◆ TASK STATEMENT: Would you retype the listing below exactly as given?
====
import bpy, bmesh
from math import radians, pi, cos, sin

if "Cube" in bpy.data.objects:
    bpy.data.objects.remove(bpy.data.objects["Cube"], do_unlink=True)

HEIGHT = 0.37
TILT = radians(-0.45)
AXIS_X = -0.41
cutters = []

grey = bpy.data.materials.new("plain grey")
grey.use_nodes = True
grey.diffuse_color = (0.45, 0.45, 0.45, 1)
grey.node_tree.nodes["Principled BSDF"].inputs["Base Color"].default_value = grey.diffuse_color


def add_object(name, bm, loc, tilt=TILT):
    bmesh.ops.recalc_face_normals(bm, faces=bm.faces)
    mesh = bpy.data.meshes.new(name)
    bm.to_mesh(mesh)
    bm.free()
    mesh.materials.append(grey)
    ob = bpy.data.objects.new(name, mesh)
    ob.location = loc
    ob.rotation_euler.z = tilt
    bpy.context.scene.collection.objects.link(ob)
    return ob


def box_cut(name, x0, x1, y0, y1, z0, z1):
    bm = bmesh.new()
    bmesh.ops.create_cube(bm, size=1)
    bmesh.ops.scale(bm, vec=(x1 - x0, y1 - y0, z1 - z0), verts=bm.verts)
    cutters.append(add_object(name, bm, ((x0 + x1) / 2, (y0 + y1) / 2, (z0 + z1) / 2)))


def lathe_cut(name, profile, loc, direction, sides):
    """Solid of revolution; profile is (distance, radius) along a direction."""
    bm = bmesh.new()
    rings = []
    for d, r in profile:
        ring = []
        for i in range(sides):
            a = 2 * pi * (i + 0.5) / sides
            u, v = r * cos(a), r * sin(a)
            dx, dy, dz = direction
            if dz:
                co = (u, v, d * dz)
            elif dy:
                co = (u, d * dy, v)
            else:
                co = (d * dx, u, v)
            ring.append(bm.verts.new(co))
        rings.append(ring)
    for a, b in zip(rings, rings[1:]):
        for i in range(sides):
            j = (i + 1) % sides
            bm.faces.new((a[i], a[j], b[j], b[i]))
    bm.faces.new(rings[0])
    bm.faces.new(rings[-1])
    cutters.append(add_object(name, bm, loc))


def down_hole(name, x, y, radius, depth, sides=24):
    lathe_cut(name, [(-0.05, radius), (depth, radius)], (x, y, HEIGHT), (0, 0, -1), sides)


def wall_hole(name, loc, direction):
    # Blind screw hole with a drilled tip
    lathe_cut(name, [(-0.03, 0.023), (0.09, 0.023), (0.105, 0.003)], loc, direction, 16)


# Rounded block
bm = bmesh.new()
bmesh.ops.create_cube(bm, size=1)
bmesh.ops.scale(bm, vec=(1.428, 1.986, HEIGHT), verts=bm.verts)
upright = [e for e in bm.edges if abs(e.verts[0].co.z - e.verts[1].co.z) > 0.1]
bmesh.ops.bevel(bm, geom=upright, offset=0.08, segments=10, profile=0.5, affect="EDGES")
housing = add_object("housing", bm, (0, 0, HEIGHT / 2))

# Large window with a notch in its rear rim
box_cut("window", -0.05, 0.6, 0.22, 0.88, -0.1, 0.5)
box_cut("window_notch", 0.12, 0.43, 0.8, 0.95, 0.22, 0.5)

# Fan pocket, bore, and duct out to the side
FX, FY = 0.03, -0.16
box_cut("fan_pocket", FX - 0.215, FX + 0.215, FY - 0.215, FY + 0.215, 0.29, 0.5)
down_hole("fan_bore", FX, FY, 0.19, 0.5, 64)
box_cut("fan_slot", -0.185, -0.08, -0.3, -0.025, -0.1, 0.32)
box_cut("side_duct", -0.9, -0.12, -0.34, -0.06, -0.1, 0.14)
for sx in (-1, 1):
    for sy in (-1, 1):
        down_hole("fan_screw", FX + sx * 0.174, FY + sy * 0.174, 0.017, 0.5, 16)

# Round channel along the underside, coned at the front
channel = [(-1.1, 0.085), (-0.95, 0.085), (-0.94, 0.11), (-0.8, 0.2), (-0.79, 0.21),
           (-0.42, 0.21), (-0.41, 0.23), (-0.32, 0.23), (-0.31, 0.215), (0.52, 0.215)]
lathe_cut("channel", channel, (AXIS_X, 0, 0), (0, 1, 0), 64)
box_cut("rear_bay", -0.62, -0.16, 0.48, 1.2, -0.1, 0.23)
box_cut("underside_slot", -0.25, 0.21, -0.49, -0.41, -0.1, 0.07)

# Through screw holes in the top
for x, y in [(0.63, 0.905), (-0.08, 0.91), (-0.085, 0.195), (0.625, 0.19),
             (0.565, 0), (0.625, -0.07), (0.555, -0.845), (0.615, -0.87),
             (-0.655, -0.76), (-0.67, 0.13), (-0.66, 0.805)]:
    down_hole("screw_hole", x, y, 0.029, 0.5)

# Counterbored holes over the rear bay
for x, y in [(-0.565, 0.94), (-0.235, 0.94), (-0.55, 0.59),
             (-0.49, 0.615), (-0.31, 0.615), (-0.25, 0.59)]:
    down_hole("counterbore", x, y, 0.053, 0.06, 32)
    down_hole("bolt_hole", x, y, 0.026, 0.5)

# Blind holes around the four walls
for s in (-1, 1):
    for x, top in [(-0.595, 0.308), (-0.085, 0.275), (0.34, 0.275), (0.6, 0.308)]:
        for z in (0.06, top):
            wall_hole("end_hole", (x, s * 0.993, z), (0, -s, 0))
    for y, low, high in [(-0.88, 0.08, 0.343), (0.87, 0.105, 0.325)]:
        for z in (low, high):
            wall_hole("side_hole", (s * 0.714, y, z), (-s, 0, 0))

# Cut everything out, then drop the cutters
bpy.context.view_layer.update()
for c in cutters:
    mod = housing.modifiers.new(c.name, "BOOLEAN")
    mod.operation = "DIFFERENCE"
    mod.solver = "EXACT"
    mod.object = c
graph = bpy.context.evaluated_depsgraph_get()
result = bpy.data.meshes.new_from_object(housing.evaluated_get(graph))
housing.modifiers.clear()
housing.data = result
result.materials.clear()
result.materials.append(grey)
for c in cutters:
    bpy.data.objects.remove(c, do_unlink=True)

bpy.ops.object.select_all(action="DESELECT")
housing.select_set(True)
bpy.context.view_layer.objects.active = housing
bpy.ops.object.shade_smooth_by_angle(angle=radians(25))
====
◆ ANSWER:
import bpy, bmesh
from math import radians, pi, cos, sin

if "Cube" in bpy.data.objects:
    bpy.data.objects.remove(bpy.data.objects["Cube"], do_unlink=True)

HEIGHT = 0.37
TILT = radians(-0.45)
AXIS_X = -0.41
cutters = []

grey = bpy.data.materials.new("plain grey")
grey.use_nodes = True
grey.diffuse_color = (0.45, 0.45, 0.45, 1)
grey.node_tree.nodes["Principled BSDF"].inputs["Base Color"].default_value = grey.diffuse_color


def add_object(name, bm, loc, tilt=TILT):
    bmesh.ops.recalc_face_normals(bm, faces=bm.faces)
    mesh = bpy.data.meshes.new(name)
    bm.to_mesh(mesh)
    bm.free()
    mesh.materials.append(grey)
    ob = bpy.data.objects.new(name, mesh)
    ob.location = loc
    ob.rotation_euler.z = tilt
    bpy.context.scene.collection.objects.link(ob)
    return ob


def box_cut(name, x0, x1, y0, y1, z0, z1):
    bm = bmesh.new()
    bmesh.ops.create_cube(bm, size=1)
    bmesh.ops.scale(bm, vec=(x1 - x0, y1 - y0, z1 - z0), verts=bm.verts)
    cutters.append(add_object(name, bm, ((x0 + x1) / 2, (y0 + y1) / 2, (z0 + z1) / 2)))


def lathe_cut(name, profile, loc, direction, sides):
    """Solid of revolution; profile is (distance, radius) along a direction."""
    bm = bmesh.new()
    rings = []
    for d, r in profile:
        ring = []
        for i in range(sides):
            a = 2 * pi * (i + 0.5) / sides
            u, v = r * cos(a), r * sin(a)
            dx, dy, dz = direction
            if dz:
                co = (u, v, d * dz)
            elif dy:
                co = (u, d * dy, v)
            else:
                co = (d * dx, u, v)
            ring.append(bm.verts.new(co))
        rings.append(ring)
    for a, b in zip(rings, rings[1:]):
        for i in range(sides):
            j = (i + 1) % sides
            bm.faces.new((a[i], a[j], b[j], b[i]))
    bm.faces.new(rings[0])
    bm.faces.new(rings[-1])
    cutters.append(add_object(name, bm, loc))


def down_hole(name, x, y, radius, depth, sides=24):
    lathe_cut(name, [(-0.05, radius), (depth, radius)], (x, y, HEIGHT), (0, 0, -1), sides)


def wall_hole(name, loc, direction):
    # Blind screw hole with a drilled tip
    lathe_cut(name, [(-0.03, 0.023), (0.09, 0.023), (0.105, 0.003)], loc, direction, 16)


# Rounded block
bm = bmesh.new()
bmesh.ops.create_cube(bm, size=1)
bmesh.ops.scale(bm, vec=(1.428, 1.986, HEIGHT), verts=bm.verts)
upright = [e for e in bm.edges if abs(e.verts[0].co.z - e.verts[1].co.z) > 0.1]
bmesh.ops.bevel(bm, geom=upright, offset=0.08, segments=10, profile=0.5, affect="EDGES")
housing = add_object("housing", bm, (0, 0, HEIGHT / 2))

# Large window with a notch in its rear rim
box_cut("window", -0.05, 0.6, 0.22, 0.88, -0.1, 0.5)
box_cut("window_notch", 0.12, 0.43, 0.8, 0.95, 0.22, 0.5)

# Fan pocket, bore, and duct out to the side
FX, FY = 0.03, -0.16
box_cut("fan_pocket", FX - 0.215, FX + 0.215, FY - 0.215, FY + 0.215, 0.29, 0.5)
down_hole("fan_bore", FX, FY, 0.19, 0.5, 64)
box_cut("fan_slot", -0.185, -0.08, -0.3, -0.025, -0.1, 0.32)
box_cut("side_duct", -0.9, -0.12, -0.34, -0.06, -0.1, 0.14)
for sx in (-1, 1):
    for sy in (-1, 1):
        down_hole("fan_screw", FX + sx * 0.174, FY + sy * 0.174, 0.017, 0.5, 16)

# Round channel along the underside, coned at the front
channel = [(-1.1, 0.085), (-0.95, 0.085), (-0.94, 0.11), (-0.8, 0.2), (-0.79, 0.21),
           (-0.42, 0.21), (-0.41, 0.23), (-0.32, 0.23), (-0.31, 0.215), (0.52, 0.215)]
lathe_cut("channel", channel, (AXIS_X, 0, 0), (0, 1, 0), 64)
box_cut("rear_bay", -0.62, -0.16, 0.48, 1.2, -0.1, 0.23)
box_cut("underside_slot", -0.25, 0.21, -0.49, -0.41, -0.1, 0.07)

# Through screw holes in the top
for x, y in [(0.63, 0.905), (-0.08, 0.91), (-0.085, 0.195), (0.625, 0.19),
             (0.565, 0), (0.625, -0.07), (0.555, -0.845), (0.615, -0.87),
             (-0.655, -0.76), (-0.67, 0.13), (-0.66, 0.805)]:
    down_hole("screw_hole", x, y, 0.029, 0.5)

# Counterbored holes over the rear bay
for x, y in [(-0.565, 0.94), (-0.235, 0.94), (-0.55, 0.59),
             (-0.49, 0.615), (-0.31, 0.615), (-0.25, 0.59)]:
    down_hole("counterbore", x, y, 0.053, 0.06, 32)
    down_hole("bolt_hole", x, y, 0.026, 0.5)

# Blind holes around the four walls
for s in (-1, 1):
    for x, top in [(-0.595, 0.308), (-0.085, 0.275), (0.34, 0.275), (0.6, 0.308)]:
        for z in (0.06, top):
            wall_hole("end_hole", (x, s * 0.993, z), (0, -s, 0))
    for y, low, high in [(-0.88, 0.08, 0.343), (0.87, 0.105, 0.325)]:
        for z in (low, high):
            wall_hole("side_hole", (s * 0.714, y, z), (-s, 0, 0))

# Cut everything out, then drop the cutters
bpy.context.view_layer.update()
for c in cutters:
    mod = housing.modifiers.new(c.name, "BOOLEAN")
    mod.operation = "DIFFERENCE"
    mod.solver = "EXACT"
    mod.object = c
graph = bpy.context.evaluated_depsgraph_get()
result = bpy.data.meshes.new_from_object(housing.evaluated_get(graph))
housing.modifiers.clear()
housing.data = result
result.materials.clear()
result.materials.append(grey)
for c in cutters:
    bpy.data.objects.remove(c, do_unlink=True)

bpy.ops.object.select_all(action="DESELECT")
housing.select_set(True)
bpy.context.view_layer.objects.active = housing
bpy.ops.object.shade_smooth_by_angle(angle=radians(25))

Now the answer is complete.